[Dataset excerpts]
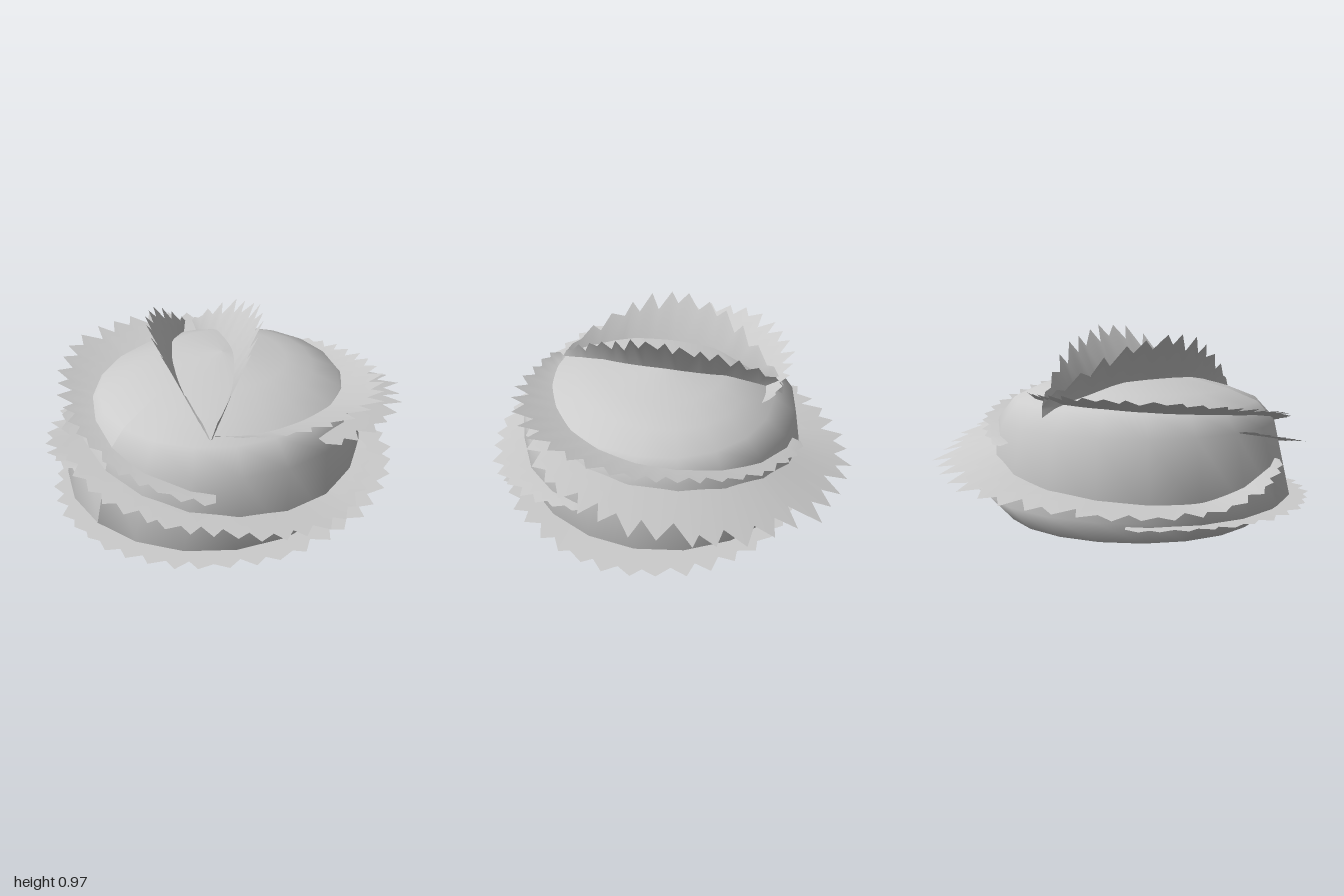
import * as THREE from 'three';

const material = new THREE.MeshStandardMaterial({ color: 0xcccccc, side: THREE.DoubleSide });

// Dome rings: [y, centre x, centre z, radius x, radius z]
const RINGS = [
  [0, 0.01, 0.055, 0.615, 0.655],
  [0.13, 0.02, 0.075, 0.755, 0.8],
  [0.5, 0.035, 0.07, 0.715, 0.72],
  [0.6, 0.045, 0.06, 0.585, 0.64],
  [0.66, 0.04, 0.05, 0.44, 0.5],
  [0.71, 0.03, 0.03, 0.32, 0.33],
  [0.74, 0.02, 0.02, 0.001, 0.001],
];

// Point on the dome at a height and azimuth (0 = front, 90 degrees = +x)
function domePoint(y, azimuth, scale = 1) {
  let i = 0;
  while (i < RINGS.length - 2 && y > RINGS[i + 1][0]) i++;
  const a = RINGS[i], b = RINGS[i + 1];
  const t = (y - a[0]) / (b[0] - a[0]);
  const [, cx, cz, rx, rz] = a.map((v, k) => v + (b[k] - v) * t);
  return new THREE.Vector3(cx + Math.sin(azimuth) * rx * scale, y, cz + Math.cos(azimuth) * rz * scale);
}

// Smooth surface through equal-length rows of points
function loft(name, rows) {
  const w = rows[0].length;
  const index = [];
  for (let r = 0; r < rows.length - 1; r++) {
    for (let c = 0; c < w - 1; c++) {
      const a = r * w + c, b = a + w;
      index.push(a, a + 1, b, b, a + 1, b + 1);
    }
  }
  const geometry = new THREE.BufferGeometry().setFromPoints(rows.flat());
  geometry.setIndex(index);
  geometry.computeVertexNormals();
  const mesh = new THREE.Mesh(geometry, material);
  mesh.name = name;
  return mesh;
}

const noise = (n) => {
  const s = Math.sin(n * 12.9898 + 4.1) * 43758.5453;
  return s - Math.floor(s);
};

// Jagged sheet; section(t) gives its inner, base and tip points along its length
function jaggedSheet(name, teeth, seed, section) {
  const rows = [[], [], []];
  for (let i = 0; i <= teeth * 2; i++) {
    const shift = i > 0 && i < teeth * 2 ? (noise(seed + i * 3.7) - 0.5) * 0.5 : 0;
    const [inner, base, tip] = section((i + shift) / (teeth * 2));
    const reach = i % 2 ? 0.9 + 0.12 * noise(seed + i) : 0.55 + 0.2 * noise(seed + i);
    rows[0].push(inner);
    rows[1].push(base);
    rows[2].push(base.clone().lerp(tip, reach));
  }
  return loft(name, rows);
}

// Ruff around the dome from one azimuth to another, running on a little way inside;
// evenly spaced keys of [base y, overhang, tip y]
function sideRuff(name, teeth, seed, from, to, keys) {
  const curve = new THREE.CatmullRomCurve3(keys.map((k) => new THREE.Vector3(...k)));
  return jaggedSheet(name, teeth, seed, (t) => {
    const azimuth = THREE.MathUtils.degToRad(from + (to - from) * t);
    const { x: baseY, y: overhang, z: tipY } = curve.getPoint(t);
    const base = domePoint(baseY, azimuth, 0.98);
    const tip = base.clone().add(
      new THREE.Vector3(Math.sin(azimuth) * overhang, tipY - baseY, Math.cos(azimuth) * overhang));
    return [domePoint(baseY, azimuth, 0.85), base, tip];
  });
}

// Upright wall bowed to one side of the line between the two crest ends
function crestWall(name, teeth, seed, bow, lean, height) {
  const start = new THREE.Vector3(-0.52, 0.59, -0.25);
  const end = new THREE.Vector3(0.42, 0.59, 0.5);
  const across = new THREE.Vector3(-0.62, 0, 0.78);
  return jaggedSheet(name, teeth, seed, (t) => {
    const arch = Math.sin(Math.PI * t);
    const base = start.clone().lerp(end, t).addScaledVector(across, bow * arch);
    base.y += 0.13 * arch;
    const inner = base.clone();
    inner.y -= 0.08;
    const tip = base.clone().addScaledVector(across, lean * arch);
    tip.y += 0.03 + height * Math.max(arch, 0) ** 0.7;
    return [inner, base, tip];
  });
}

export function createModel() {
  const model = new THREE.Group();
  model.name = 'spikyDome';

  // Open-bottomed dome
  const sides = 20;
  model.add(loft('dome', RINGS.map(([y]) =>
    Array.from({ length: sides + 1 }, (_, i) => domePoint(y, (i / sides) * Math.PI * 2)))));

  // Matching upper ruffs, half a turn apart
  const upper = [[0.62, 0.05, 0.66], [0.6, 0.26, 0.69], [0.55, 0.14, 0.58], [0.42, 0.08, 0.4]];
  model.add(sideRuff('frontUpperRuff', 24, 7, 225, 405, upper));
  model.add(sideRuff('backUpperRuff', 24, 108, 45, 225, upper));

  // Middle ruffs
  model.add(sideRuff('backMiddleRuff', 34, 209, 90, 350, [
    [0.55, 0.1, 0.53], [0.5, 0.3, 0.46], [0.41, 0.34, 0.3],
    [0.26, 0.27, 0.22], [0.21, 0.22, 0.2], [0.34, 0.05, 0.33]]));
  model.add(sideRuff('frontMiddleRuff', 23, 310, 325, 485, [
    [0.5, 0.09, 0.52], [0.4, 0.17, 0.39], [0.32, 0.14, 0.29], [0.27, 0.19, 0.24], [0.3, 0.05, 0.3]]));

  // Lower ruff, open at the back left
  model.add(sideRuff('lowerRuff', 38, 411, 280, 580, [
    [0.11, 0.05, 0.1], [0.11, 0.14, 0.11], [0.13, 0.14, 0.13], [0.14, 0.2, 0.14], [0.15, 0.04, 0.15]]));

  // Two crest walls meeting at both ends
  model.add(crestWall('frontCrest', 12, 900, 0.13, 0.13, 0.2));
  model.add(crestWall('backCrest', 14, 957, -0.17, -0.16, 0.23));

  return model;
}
---
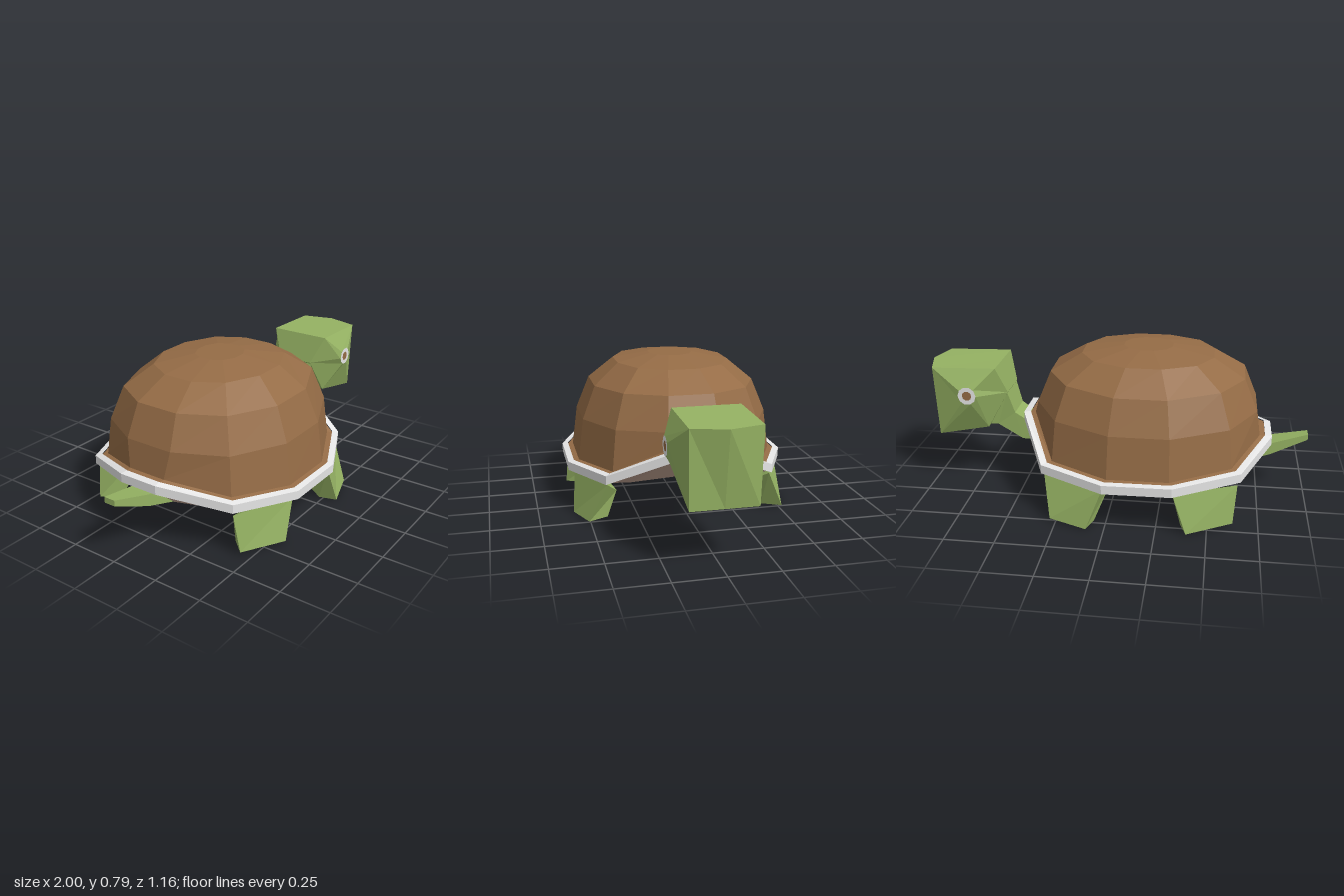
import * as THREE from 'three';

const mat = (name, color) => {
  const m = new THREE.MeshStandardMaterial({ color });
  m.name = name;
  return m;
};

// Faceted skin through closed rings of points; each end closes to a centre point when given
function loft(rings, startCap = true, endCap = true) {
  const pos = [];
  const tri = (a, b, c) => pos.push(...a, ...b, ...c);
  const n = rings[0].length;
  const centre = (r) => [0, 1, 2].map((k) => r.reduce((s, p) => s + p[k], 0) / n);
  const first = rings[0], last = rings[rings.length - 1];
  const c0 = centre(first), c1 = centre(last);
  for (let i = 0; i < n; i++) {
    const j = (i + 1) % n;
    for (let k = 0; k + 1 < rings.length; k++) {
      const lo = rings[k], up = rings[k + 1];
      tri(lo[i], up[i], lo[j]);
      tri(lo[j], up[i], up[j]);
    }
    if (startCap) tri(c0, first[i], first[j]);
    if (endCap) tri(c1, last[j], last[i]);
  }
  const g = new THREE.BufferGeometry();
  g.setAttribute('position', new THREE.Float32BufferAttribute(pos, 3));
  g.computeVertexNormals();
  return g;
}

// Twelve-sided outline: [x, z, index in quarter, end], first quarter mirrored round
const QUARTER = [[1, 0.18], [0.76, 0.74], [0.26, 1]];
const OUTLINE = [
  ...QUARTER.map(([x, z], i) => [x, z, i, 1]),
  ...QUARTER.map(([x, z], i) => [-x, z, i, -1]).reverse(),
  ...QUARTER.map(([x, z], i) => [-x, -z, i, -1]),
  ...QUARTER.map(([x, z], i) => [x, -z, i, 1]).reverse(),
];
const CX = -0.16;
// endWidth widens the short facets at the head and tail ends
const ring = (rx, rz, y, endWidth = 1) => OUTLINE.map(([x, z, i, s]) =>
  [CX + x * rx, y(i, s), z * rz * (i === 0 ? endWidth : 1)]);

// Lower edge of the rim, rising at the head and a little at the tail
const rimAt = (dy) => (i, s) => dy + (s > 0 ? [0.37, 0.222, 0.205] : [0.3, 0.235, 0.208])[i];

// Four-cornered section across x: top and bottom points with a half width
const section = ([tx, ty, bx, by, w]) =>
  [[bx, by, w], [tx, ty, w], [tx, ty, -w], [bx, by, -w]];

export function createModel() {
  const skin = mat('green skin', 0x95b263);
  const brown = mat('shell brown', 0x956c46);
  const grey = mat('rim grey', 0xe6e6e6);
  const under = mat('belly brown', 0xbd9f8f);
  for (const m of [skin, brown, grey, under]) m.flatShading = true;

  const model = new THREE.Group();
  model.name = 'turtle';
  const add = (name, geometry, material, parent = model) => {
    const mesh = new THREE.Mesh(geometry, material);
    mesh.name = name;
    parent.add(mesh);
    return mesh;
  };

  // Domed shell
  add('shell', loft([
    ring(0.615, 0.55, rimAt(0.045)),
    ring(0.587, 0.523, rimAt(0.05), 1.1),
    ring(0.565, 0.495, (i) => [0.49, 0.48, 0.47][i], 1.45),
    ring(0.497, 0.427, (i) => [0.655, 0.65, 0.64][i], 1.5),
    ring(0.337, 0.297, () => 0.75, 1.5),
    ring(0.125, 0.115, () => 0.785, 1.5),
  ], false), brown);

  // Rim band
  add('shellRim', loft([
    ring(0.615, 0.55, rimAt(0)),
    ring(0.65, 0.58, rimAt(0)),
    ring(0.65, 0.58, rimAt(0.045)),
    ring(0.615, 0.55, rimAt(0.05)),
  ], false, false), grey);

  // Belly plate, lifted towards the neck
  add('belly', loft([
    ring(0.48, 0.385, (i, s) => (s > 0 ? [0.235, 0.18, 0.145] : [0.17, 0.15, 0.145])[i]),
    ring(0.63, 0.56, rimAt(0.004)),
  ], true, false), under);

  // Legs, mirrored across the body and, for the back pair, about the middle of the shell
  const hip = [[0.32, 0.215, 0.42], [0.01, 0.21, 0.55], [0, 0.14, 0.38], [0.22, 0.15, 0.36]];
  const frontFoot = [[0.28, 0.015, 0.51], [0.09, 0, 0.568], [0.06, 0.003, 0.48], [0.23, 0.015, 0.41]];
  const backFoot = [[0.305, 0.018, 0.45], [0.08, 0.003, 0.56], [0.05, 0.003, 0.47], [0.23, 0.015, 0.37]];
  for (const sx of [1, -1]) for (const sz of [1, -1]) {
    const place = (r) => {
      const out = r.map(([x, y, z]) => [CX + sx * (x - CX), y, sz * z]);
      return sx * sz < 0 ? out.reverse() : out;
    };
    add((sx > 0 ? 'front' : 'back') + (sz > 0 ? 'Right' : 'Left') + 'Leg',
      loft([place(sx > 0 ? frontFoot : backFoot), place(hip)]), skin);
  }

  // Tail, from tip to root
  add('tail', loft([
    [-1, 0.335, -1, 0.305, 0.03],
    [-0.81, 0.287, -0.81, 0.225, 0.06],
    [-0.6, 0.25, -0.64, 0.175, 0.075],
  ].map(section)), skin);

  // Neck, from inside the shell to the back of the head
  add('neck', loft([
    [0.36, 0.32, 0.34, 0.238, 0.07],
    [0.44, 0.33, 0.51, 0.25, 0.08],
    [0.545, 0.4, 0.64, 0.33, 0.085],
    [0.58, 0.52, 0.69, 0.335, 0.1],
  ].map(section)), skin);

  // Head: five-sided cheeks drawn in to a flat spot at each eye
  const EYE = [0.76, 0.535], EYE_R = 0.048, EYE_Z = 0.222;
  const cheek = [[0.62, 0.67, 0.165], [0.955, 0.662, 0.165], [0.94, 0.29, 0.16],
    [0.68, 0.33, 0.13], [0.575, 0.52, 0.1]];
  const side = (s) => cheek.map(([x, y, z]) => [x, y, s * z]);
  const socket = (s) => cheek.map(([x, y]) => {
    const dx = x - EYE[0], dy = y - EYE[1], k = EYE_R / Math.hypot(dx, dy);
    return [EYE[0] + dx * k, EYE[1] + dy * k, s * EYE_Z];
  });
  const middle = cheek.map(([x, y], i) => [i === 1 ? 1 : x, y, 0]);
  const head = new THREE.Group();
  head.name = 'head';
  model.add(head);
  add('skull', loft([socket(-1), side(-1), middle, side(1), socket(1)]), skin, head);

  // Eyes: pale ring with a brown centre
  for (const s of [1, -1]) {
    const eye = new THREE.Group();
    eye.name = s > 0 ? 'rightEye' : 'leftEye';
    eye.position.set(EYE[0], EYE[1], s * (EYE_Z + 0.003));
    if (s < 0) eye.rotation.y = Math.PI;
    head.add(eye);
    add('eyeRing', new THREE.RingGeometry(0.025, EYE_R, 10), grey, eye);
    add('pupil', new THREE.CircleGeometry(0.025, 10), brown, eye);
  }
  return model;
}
==
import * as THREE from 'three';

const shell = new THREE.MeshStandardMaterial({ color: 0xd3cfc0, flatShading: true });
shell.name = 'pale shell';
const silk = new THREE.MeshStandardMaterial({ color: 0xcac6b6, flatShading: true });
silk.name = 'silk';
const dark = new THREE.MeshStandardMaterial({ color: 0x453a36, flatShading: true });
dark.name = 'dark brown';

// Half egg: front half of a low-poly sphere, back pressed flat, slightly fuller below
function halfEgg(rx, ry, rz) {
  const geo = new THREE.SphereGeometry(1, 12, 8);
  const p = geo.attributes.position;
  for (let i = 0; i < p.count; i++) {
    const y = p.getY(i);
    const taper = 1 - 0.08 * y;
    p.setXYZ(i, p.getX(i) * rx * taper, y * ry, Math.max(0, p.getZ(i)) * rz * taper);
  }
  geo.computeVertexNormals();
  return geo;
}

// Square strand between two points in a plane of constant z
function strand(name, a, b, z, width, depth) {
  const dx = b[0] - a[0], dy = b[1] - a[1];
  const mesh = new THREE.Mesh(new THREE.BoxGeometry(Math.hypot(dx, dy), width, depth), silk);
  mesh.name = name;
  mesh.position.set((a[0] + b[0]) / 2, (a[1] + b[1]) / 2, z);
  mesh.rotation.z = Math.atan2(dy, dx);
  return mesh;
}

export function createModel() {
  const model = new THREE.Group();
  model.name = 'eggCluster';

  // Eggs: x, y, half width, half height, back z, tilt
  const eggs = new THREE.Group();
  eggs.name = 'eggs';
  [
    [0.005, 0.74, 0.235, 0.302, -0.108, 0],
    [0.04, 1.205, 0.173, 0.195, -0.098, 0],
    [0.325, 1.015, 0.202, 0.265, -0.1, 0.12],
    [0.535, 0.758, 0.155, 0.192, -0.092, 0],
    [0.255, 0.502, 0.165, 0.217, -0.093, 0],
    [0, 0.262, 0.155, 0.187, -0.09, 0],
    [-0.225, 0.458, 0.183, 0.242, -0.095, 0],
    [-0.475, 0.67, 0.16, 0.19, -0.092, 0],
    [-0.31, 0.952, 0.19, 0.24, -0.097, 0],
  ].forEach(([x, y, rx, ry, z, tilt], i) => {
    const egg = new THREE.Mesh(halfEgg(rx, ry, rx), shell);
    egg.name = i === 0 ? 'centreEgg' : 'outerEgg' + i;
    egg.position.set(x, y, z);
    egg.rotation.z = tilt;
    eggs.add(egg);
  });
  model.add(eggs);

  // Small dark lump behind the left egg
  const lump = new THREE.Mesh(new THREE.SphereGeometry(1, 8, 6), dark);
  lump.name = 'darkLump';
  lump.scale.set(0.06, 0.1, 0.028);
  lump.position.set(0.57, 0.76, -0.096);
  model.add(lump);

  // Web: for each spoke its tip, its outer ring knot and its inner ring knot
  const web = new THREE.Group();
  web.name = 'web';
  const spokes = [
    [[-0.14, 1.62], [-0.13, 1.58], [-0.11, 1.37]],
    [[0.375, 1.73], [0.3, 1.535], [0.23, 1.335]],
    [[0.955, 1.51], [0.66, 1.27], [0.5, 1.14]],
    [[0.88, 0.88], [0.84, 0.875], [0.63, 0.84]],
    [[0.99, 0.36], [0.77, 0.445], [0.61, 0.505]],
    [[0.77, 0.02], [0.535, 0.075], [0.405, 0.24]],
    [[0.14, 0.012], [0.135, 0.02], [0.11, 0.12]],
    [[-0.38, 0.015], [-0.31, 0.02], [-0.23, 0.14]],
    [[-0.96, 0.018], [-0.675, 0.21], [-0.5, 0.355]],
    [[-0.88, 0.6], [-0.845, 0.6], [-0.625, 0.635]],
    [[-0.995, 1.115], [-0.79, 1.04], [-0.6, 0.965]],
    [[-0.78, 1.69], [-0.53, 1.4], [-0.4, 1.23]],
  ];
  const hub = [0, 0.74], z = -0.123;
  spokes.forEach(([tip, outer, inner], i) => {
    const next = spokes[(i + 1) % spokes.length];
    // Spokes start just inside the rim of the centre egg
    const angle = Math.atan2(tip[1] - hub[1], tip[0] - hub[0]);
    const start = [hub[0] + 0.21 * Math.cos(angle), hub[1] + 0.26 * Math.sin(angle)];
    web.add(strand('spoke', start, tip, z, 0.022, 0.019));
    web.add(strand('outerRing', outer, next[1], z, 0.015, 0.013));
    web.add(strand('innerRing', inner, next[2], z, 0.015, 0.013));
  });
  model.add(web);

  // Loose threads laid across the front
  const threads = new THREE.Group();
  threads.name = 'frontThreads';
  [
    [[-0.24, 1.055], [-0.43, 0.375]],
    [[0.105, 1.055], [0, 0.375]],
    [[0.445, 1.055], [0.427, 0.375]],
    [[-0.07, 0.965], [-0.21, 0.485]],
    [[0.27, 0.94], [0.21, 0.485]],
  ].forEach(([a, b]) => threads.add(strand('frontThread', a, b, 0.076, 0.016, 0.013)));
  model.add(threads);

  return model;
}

**Exercise goal**
Go line by line through the records and copy those that contain the word "lean".

**Response for this exercise**
function crestWall(name, teeth, seed, bow, lean, height) {
    const tip = base.clone().addScaledVector(across, lean * arch);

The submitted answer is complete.